[TASK GOAL] Copy each line below as it stands, but skip any picture it contains.

────────

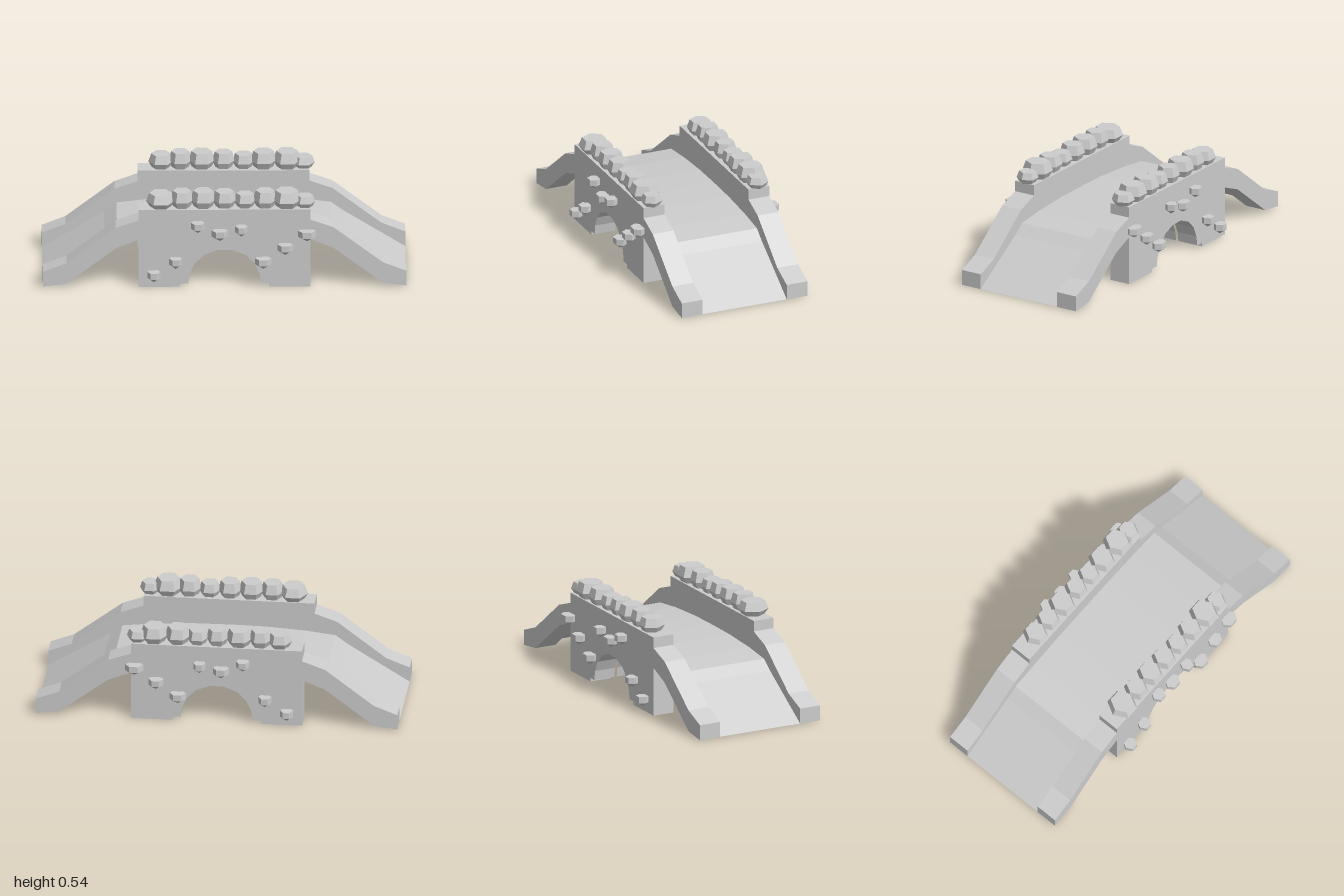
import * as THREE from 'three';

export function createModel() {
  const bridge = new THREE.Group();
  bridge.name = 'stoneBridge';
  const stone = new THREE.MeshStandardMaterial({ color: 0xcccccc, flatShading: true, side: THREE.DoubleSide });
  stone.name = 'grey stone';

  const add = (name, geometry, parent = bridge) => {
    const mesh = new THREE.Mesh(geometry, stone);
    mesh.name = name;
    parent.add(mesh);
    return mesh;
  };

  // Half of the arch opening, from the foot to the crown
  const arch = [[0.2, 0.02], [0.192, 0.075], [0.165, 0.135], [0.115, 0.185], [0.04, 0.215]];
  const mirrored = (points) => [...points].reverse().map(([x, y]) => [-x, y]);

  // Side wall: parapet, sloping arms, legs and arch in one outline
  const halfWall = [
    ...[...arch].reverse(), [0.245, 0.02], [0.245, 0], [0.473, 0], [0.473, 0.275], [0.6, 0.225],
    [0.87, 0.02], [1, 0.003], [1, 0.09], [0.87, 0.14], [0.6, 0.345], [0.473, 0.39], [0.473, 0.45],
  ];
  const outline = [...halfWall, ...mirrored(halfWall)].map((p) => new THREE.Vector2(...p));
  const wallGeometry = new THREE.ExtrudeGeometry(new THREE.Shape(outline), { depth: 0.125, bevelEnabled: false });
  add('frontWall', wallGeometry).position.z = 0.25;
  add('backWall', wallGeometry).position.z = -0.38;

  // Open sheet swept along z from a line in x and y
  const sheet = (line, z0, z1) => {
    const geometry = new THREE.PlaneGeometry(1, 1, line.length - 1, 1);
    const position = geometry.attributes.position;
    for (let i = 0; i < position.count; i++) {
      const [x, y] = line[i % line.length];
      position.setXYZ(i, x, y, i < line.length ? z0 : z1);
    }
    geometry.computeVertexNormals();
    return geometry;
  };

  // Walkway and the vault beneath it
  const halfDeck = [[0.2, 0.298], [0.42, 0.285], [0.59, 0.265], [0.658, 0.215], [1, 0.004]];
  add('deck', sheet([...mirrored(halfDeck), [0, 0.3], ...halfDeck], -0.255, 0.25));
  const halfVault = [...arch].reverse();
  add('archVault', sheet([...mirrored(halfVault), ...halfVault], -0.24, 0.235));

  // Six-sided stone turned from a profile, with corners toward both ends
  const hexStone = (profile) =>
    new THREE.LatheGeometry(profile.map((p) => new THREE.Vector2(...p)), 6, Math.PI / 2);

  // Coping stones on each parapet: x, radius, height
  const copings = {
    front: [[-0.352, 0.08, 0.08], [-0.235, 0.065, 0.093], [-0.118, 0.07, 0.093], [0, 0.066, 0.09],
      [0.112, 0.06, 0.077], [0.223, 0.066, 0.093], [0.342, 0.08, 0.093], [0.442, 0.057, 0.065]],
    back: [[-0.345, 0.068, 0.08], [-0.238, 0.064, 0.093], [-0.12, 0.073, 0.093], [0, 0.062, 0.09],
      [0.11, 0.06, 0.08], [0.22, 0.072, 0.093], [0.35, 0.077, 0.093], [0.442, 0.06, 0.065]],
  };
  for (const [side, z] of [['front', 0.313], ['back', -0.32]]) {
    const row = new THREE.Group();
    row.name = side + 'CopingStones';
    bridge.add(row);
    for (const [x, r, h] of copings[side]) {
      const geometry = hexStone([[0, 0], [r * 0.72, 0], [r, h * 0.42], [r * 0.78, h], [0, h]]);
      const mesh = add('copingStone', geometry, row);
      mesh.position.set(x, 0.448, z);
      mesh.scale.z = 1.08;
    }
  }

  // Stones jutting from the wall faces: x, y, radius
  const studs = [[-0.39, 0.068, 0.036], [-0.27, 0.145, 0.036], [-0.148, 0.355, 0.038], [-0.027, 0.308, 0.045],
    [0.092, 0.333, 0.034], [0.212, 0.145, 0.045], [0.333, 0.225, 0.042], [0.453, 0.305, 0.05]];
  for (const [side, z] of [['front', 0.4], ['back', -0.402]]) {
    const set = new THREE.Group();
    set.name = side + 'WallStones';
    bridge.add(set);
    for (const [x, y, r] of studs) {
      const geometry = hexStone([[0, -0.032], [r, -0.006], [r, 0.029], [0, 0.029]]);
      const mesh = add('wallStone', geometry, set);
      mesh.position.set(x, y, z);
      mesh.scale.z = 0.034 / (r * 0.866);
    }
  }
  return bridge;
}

────────

[RESULT OF THIS TASK]
import * as THREE from 'three';

export function createModel() {
  const bridge = new THREE.Group();
  bridge.name = 'stoneBridge';
  const stone = new THREE.MeshStandardMaterial({ color: 0xcccccc, flatShading: true, side: THREE.DoubleSide });
  stone.name = 'grey stone';

  const add = (name, geometry, parent = bridge) => {
    const mesh = new THREE.Mesh(geometry, stone);
    mesh.name = name;
    parent.add(mesh);
    return mesh;
  };

  // Half of the arch opening, from the foot to the crown
  const arch = [[0.2, 0.02], [0.192, 0.075], [0.165, 0.135], [0.115, 0.185], [0.04, 0.215]];
  const mirrored = (points) => [...points].reverse().map(([x, y]) => [-x, y]);

  // Side wall: parapet, sloping arms, legs and arch in one outline
  const halfWall = [
    ...[...arch].reverse(), [0.245, 0.02], [0.245, 0], [0.473, 0], [0.473, 0.275], [0.6, 0.225],
    [0.87, 0.02], [1, 0.003], [1, 0.09], [0.87, 0.14], [0.6, 0.345], [0.473, 0.39], [0.473, 0.45],
  ];
  const outline = [...halfWall, ...mirrored(halfWall)].map((p) => new THREE.Vector2(...p));
  const wallGeometry = new THREE.ExtrudeGeometry(new THREE.Shape(outline), { depth: 0.125, bevelEnabled: false });
  add('frontWall', wallGeometry).position.z = 0.25;
  add('backWall', wallGeometry).position.z = -0.38;

  // Open sheet swept along z from a line in x and y
  const sheet = (line, z0, z1) => {
    const geometry = new THREE.PlaneGeometry(1, 1, line.length - 1, 1);
    const position = geometry.attributes.position;
    for (let i = 0; i < position.count; i++) {
      const [x, y] = line[i % line.length];
      position.setXYZ(i, x, y, i < line.length ? z0 : z1);
    }
    geometry.computeVertexNormals();
    return geometry;
  };

  // Walkway and the vault beneath it
  const halfDeck = [[0.2, 0.298], [0.42, 0.285], [0.59, 0.265], [0.658, 0.215], [1, 0.004]];
  add('deck', sheet([...mirrored(halfDeck), [0, 0.3], ...halfDeck], -0.255, 0.25));
  const halfVault = [...arch].reverse();
  add('archVault', sheet([...mirrored(halfVault), ...halfVault], -0.24, 0.235));

  // Six-sided stone turned from a profile, with corners toward both ends
  const hexStone = (profile) =>
    new THREE.LatheGeometry(profile.map((p) => new THREE.Vector2(...p)), 6, Math.PI / 2);

  // Coping stones on each parapet: x, radius, height
  const copings = {
    front: [[-0.352, 0.08, 0.08], [-0.235, 0.065, 0.093], [-0.118, 0.07, 0.093], [0, 0.066, 0.09],
      [0.112, 0.06, 0.077], [0.223, 0.066, 0.093], [0.342, 0.08, 0.093], [0.442, 0.057, 0.065]],
    back: [[-0.345, 0.068, 0.08], [-0.238, 0.064, 0.093], [-0.12, 0.073, 0.093], [0, 0.062, 0.09],
      [0.11, 0.06, 0.08], [0.22, 0.072, 0.093], [0.35, 0.077, 0.093], [0.442, 0.06, 0.065]],
  };
  for (const [side, z] of [['front', 0.313], ['back', -0.32]]) {
    const row = new THREE.Group();
    row.name = side + 'CopingStones';
    bridge.add(row);
    for (const [x, r, h] of copings[side]) {
      const geometry = hexStone([[0, 0], [r * 0.72, 0], [r, h * 0.42], [r * 0.78, h], [0, h]]);
      const mesh = add('copingStone', geometry, row);
      mesh.position.set(x, 0.448, z);
      mesh.scale.z = 1.08;
    }
  }

  // Stones jutting from the wall faces: x, y, radius
  const studs = [[-0.39, 0.068, 0.036], [-0.27, 0.145, 0.036], [-0.148, 0.355, 0.038], [-0.027, 0.308, 0.045],
    [0.092, 0.333, 0.034], [0.212, 0.145, 0.045], [0.333, 0.225, 0.042], [0.453, 0.305, 0.05]];
  for (const [side, z] of [['front', 0.4], ['back', -0.402]]) {
    const set = new THREE.Group();
    set.name = side + 'WallStones';
    bridge.add(set);
    for (const [x, y, r] of studs) {
      const geometry = hexStone([[0, -0.032], [r, -0.006], [r, 0.029], [0, 0.029]]);
      const mesh = add('wallStone', geometry, set);
      mesh.position.set(x, y, z);
      mesh.scale.z = 0.034 / (r * 0.866);
    }
  }
  return bridge;
}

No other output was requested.